From the article...
According to documents from the investigation, the Orlando golfer was reciting lines when the federally protected red-shouldered hawk started making its "kee-aah" sound from about 300 yards away.
"It wasn't that extreme," said sound engineer Jethro Senger, who reported the incident to authorities a few days later. "Initially, it was causing us to stop rolling a few takes." That's what appeared to set Isenhour off, according to Florida Fish and Wildlife Conservation Commission reports.
The golfer, who turned pro in 1990, hopped into a golf cart and drove closer to the feathered creature perched in a tree. For 10 minutes, while the crew waited, Isenhour hit several golf balls toward the bird. He eventually gave up and returned to the set.
The bird then flew closer to the crew and landed in a tall pine tree about 75 yards away. Again, the hawk began to screech.
Isenhour, who earned $471,000 last year and ranked No.152 on the PGA Tour, started hitting drives at the bird, getting closer with each swing, witnesses told investigators.
On Isenhour's 10th swing, the ball hit the bird, causing it to fall more than 30 feet to the ground. Isenhour yelled, "I didn't think I would hit it," according to reports.
When the bird fell from the tree, Senger and others ran to its aid.
"The bird was on his back, bleeding from his nostrils, his mouth was opening and closing slowly, and it was looking up at me as people ran over," Senger told wildlife officials. "I saw its eyes slowly close, and I was pretty sure that the bird had died."
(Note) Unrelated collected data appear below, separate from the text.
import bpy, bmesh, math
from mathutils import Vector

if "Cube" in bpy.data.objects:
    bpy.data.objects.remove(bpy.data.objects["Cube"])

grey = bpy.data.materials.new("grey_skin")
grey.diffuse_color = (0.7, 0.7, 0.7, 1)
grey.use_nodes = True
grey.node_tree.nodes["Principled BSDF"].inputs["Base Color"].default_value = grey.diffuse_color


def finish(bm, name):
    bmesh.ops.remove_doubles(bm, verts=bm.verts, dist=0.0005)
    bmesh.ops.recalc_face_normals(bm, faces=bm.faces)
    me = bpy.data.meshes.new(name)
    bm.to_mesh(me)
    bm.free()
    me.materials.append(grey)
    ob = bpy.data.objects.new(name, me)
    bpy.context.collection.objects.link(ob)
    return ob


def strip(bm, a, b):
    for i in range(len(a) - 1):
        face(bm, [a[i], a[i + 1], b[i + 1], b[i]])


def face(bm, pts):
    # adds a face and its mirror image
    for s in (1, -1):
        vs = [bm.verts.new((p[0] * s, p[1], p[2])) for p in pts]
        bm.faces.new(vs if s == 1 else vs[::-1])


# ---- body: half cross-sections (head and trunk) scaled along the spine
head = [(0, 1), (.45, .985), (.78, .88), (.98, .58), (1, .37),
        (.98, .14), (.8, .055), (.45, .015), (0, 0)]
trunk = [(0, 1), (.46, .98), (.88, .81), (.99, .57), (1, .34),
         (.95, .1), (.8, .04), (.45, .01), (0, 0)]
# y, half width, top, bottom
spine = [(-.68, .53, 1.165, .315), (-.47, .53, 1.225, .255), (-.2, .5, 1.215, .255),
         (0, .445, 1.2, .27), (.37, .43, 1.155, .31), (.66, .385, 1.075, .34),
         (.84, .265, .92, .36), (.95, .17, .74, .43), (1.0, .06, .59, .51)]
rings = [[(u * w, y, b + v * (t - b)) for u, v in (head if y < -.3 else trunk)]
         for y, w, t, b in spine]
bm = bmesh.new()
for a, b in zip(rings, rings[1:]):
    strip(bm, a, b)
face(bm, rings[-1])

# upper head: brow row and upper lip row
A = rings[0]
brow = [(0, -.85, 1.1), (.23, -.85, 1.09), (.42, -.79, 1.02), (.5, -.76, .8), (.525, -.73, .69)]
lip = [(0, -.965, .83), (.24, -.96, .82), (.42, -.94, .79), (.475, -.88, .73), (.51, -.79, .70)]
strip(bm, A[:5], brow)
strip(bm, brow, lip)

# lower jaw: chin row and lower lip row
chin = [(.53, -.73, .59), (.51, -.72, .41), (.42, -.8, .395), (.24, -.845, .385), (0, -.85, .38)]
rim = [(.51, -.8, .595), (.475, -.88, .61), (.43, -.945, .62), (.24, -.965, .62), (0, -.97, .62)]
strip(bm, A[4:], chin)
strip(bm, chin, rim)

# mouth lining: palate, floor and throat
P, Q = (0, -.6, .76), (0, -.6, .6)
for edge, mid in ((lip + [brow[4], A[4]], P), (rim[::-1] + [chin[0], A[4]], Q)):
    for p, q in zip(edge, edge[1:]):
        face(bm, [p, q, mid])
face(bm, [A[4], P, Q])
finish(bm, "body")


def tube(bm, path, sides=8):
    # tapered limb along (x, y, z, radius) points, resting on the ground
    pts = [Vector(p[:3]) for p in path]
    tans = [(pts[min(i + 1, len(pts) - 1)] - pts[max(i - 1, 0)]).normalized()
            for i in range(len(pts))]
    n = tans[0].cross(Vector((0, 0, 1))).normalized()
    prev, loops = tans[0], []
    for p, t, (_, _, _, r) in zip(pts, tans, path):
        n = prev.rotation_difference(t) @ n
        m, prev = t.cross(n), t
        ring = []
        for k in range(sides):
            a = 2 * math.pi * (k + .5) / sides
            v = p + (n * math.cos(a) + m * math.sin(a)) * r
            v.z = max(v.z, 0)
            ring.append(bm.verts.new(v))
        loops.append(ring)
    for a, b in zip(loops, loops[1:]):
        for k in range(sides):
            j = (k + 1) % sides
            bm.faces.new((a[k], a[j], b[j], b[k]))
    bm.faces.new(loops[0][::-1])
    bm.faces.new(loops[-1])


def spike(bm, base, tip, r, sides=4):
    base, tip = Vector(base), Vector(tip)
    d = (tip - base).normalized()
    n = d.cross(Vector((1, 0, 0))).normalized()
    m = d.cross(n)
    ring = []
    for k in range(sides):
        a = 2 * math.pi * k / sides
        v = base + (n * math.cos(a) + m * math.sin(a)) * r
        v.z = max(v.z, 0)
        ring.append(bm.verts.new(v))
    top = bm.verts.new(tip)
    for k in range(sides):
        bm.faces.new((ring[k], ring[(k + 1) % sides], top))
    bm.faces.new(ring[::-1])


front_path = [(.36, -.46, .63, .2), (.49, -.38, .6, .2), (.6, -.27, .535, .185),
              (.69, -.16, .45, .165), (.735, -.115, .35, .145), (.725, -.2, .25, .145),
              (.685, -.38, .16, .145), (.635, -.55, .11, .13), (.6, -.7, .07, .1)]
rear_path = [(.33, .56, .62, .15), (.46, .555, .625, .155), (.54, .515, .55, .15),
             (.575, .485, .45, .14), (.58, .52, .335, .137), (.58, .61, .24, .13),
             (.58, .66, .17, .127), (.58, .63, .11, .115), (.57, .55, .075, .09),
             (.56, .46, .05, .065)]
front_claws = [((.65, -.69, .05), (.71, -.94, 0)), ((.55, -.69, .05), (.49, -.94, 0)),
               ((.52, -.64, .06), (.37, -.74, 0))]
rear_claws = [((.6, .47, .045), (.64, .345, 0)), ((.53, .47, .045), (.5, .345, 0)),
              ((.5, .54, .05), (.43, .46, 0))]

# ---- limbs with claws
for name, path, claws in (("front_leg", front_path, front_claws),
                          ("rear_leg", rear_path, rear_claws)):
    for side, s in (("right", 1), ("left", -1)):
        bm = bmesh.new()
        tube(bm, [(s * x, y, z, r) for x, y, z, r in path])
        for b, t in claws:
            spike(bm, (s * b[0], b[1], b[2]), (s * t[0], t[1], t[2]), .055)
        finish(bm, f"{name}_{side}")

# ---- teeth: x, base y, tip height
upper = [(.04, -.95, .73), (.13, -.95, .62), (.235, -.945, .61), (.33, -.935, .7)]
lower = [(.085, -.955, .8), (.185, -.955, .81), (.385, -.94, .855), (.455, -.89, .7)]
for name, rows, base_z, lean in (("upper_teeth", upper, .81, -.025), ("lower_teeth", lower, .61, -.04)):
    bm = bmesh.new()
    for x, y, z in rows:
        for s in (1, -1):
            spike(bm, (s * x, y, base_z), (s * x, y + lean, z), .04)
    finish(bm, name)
A production assistant later buried the bird off the fairway, said wildlife Officer Brian Baine.
Unable to sleep and haunted by dreams of hurt animals, Senger told wildlife officials what happened. Investigators exhumed the bird, and it is being preserved in Ocala in case it's needed for trial.